> _ACTIVITY_
Tally the lines of the records that contain the string "rings", then give the total and nothing more.

Data entries:
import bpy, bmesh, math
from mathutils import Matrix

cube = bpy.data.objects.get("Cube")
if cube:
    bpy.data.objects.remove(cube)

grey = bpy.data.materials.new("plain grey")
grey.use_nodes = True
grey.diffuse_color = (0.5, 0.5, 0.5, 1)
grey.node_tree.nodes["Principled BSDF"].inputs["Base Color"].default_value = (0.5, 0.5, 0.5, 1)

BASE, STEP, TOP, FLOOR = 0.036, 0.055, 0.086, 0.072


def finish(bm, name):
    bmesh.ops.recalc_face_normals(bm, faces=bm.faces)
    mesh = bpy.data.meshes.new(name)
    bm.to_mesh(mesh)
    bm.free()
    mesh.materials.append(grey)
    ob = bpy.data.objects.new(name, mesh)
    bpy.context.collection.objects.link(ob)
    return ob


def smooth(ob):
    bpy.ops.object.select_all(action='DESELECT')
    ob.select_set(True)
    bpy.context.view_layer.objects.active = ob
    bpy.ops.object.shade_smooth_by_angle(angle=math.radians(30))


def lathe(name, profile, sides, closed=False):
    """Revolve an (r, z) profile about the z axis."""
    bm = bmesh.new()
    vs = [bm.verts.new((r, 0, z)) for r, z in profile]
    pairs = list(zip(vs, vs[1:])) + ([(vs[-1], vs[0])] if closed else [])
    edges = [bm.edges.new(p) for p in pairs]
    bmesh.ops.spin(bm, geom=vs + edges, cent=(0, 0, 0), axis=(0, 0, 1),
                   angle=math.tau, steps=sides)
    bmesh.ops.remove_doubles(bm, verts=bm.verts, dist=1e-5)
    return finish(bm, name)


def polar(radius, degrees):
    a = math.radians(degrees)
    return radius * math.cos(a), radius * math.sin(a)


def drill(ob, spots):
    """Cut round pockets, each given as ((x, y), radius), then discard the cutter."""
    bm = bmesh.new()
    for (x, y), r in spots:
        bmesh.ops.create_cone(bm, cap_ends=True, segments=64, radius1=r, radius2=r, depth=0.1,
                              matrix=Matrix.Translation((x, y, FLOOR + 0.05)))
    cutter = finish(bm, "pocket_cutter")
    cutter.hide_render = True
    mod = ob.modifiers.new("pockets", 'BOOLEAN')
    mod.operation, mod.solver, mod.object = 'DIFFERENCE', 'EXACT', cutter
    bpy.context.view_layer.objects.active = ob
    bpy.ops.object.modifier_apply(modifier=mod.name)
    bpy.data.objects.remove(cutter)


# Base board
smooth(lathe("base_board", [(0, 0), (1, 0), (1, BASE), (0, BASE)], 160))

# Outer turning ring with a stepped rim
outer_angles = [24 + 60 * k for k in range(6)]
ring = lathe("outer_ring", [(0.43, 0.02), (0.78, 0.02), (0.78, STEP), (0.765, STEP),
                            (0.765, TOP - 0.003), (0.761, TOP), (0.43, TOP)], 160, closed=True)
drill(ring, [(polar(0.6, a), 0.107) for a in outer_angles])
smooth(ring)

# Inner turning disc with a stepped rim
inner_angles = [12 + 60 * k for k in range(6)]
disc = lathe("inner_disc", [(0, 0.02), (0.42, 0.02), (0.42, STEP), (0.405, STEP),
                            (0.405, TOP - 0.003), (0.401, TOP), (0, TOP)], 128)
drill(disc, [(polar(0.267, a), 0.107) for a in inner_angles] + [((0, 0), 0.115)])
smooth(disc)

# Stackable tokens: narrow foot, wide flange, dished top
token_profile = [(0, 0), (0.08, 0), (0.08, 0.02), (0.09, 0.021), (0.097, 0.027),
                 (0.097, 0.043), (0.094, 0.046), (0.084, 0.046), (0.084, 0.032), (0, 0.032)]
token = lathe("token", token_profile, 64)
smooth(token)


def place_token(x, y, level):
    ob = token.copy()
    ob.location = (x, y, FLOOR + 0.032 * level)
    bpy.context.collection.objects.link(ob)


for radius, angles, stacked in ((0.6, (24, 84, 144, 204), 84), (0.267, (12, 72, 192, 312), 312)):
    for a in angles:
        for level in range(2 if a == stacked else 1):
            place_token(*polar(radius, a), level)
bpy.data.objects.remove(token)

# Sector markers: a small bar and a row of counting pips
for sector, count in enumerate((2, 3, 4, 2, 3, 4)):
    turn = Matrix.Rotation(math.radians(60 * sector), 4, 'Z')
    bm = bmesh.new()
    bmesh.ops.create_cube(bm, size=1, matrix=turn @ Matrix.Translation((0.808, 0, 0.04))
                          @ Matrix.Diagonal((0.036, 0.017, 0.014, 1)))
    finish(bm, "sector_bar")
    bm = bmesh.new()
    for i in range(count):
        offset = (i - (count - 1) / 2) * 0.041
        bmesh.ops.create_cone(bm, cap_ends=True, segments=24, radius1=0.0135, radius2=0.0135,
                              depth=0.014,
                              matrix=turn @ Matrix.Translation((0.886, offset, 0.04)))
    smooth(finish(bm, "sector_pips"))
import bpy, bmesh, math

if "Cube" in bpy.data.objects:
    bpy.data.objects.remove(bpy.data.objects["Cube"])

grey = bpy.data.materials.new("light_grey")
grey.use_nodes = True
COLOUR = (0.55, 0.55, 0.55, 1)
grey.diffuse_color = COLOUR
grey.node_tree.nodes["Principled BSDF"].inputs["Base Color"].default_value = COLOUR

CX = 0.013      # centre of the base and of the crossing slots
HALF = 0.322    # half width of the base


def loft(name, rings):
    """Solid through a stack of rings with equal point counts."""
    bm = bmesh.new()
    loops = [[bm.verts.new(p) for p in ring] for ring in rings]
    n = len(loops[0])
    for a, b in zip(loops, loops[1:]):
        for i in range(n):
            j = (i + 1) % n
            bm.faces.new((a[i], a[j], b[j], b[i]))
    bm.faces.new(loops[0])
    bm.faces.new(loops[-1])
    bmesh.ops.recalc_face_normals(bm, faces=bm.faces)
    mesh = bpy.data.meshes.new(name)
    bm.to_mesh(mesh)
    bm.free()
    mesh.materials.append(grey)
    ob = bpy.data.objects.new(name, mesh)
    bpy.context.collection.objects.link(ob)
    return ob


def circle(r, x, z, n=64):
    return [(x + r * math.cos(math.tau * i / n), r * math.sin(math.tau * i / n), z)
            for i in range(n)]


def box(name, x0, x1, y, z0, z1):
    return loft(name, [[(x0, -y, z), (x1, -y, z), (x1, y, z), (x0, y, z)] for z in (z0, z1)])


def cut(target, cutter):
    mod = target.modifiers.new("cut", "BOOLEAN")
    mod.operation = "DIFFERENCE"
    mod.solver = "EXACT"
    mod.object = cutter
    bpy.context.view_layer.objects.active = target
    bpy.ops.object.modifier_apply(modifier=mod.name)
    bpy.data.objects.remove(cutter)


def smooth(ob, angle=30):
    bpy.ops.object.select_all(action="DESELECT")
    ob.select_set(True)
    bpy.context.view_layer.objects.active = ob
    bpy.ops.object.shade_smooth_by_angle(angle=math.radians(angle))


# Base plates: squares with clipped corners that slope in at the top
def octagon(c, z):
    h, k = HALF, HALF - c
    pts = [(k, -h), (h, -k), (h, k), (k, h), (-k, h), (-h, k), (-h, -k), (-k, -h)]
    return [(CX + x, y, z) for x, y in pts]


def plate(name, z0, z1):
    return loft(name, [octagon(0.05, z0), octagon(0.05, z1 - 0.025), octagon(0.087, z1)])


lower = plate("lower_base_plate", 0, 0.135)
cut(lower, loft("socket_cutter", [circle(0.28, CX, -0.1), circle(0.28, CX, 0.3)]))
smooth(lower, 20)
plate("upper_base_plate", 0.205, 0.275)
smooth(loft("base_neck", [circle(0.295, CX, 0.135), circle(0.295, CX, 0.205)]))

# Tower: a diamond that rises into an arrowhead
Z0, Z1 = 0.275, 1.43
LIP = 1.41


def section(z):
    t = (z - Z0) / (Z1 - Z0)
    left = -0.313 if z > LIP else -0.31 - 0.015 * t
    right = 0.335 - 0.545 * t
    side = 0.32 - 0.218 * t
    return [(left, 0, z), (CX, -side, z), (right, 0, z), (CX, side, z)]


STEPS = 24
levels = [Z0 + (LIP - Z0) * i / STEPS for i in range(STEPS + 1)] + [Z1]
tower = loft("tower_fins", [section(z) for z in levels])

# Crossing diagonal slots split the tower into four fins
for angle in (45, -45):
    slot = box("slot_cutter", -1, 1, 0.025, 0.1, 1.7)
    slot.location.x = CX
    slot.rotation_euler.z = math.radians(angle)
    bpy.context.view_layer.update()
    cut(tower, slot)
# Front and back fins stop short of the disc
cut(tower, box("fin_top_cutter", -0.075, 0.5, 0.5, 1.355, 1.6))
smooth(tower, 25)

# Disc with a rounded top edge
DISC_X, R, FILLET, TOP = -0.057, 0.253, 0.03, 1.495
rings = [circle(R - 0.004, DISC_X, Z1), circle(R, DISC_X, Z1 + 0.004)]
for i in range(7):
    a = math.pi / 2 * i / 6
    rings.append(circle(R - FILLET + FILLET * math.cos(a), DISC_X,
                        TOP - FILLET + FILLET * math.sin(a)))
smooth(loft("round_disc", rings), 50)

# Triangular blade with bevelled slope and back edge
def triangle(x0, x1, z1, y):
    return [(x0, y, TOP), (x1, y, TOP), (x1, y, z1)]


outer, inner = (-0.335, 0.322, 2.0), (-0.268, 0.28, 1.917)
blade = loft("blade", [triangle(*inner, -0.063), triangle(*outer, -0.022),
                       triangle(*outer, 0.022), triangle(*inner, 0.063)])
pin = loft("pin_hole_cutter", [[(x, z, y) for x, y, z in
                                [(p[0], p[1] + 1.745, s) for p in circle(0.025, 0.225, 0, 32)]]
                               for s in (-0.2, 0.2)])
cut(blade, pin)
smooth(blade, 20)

> _PROBLEM SOLUTION_
6